====== Information provided ======

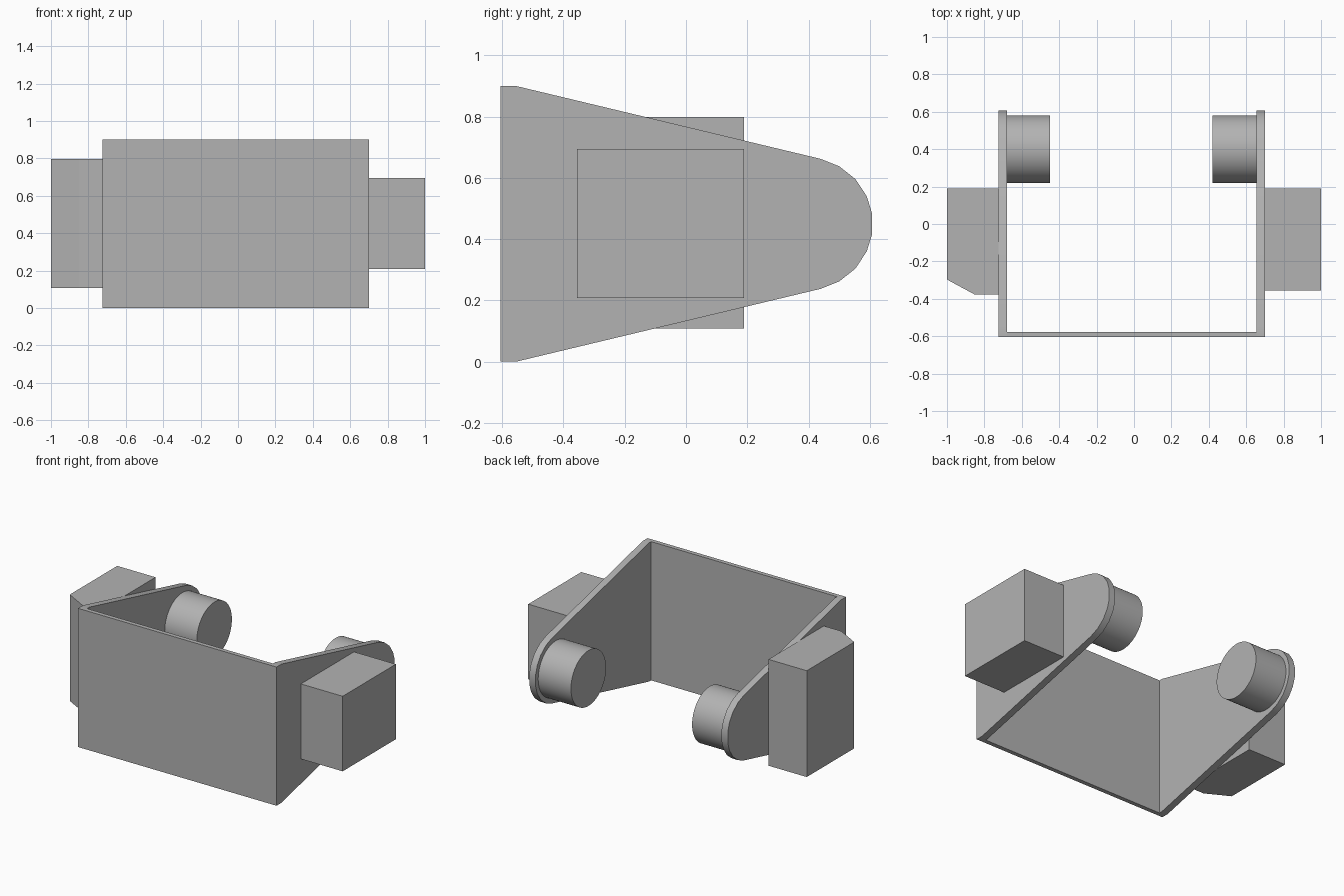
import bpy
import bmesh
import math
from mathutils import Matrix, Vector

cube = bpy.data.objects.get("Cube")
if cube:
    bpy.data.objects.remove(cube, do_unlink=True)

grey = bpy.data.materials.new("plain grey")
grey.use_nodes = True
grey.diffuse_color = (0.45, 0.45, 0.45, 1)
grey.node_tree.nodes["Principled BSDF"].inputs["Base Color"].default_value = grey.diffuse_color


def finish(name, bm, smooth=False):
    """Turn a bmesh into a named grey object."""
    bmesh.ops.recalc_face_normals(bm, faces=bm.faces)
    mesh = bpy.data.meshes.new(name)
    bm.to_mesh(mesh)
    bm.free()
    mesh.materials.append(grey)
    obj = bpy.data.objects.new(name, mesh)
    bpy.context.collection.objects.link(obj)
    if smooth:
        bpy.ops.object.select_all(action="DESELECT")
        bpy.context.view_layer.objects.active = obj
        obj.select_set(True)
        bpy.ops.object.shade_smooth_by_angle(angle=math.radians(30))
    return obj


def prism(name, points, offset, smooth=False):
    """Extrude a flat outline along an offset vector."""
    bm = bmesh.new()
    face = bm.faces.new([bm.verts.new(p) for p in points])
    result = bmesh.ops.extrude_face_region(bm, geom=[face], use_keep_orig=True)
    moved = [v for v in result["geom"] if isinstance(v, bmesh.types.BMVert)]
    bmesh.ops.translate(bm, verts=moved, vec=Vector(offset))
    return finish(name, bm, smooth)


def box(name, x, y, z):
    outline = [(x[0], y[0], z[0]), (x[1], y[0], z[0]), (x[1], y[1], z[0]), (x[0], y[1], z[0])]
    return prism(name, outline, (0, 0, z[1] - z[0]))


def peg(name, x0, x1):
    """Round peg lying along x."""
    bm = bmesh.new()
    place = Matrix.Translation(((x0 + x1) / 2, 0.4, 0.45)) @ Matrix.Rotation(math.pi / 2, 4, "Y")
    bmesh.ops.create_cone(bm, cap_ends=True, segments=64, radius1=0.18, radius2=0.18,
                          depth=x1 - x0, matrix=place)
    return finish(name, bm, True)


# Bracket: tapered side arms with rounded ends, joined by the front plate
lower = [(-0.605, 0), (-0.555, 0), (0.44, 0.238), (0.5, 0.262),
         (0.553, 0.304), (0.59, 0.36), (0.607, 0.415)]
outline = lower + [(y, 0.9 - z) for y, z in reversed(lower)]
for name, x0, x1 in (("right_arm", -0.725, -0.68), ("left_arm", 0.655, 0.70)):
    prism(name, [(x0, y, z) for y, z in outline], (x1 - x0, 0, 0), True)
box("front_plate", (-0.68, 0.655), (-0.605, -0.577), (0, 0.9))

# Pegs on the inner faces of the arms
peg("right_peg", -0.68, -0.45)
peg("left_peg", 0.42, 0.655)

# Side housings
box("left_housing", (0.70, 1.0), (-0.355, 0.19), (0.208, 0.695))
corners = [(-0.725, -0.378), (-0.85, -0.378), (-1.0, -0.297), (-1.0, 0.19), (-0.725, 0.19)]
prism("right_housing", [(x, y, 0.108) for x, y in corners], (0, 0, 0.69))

======

What this task involves =>
What is needed is an exact copy of the lines above, from the one containing "grey.diffuse_color = (0.45, 0.45, 0.45, 1)" through the one containing "return finish(name, bm, True)", with nothing added.

Exercise response =>
grey.diffuse_color = (0.45, 0.45, 0.45, 1)
grey.node_tree.nodes["Principled BSDF"].inputs["Base Color"].default_value = grey.diffuse_color


def finish(name, bm, smooth=False):
    """Turn a bmesh into a named grey object."""
    bmesh.ops.recalc_face_normals(bm, faces=bm.faces)
    mesh = bpy.data.meshes.new(name)
    bm.to_mesh(mesh)
    bm.free()
    mesh.materials.append(grey)
    obj = bpy.data.objects.new(name, mesh)
    bpy.context.collection.objects.link(obj)
    if smooth:
        bpy.ops.object.select_all(action="DESELECT")
        bpy.context.view_layer.objects.active = obj
        obj.select_set(True)
        bpy.ops.object.shade_smooth_by_angle(angle=math.radians(30))
    return obj


def prism(name, points, offset, smooth=False):
    """Extrude a flat outline along an offset vector."""
    bm = bmesh.new()
    face = bm.faces.new([bm.verts.new(p) for p in points])
    result = bmesh.ops.extrude_face_region(bm, geom=[face], use_keep_orig=True)
    moved = [v for v in result["geom"] if isinstance(v, bmesh.types.BMVert)]
    bmesh.ops.translate(bm, verts=moved, vec=Vector(offset))
    return finish(name, bm, smooth)


def box(name, x, y, z):
    outline = [(x[0], y[0], z[0]), (x[1], y[0], z[0]), (x[1], y[1], z[0]), (x[0], y[1], z[0])]
    return prism(name, outline, (0, 0, z[1] - z[0]))


def peg(name, x0, x1):
    """Round peg lying along x."""
    bm = bmesh.new()
    place = Matrix.Translation(((x0 + x1) / 2, 0.4, 0.45)) @ Matrix.Rotation(math.pi / 2, 4, "Y")
    bmesh.ops.create_cone(bm, cap_ends=True, segments=64, radius1=0.18, radius2=0.18,
                          depth=x1 - x0, matrix=place)
    return finish(name, bm, True)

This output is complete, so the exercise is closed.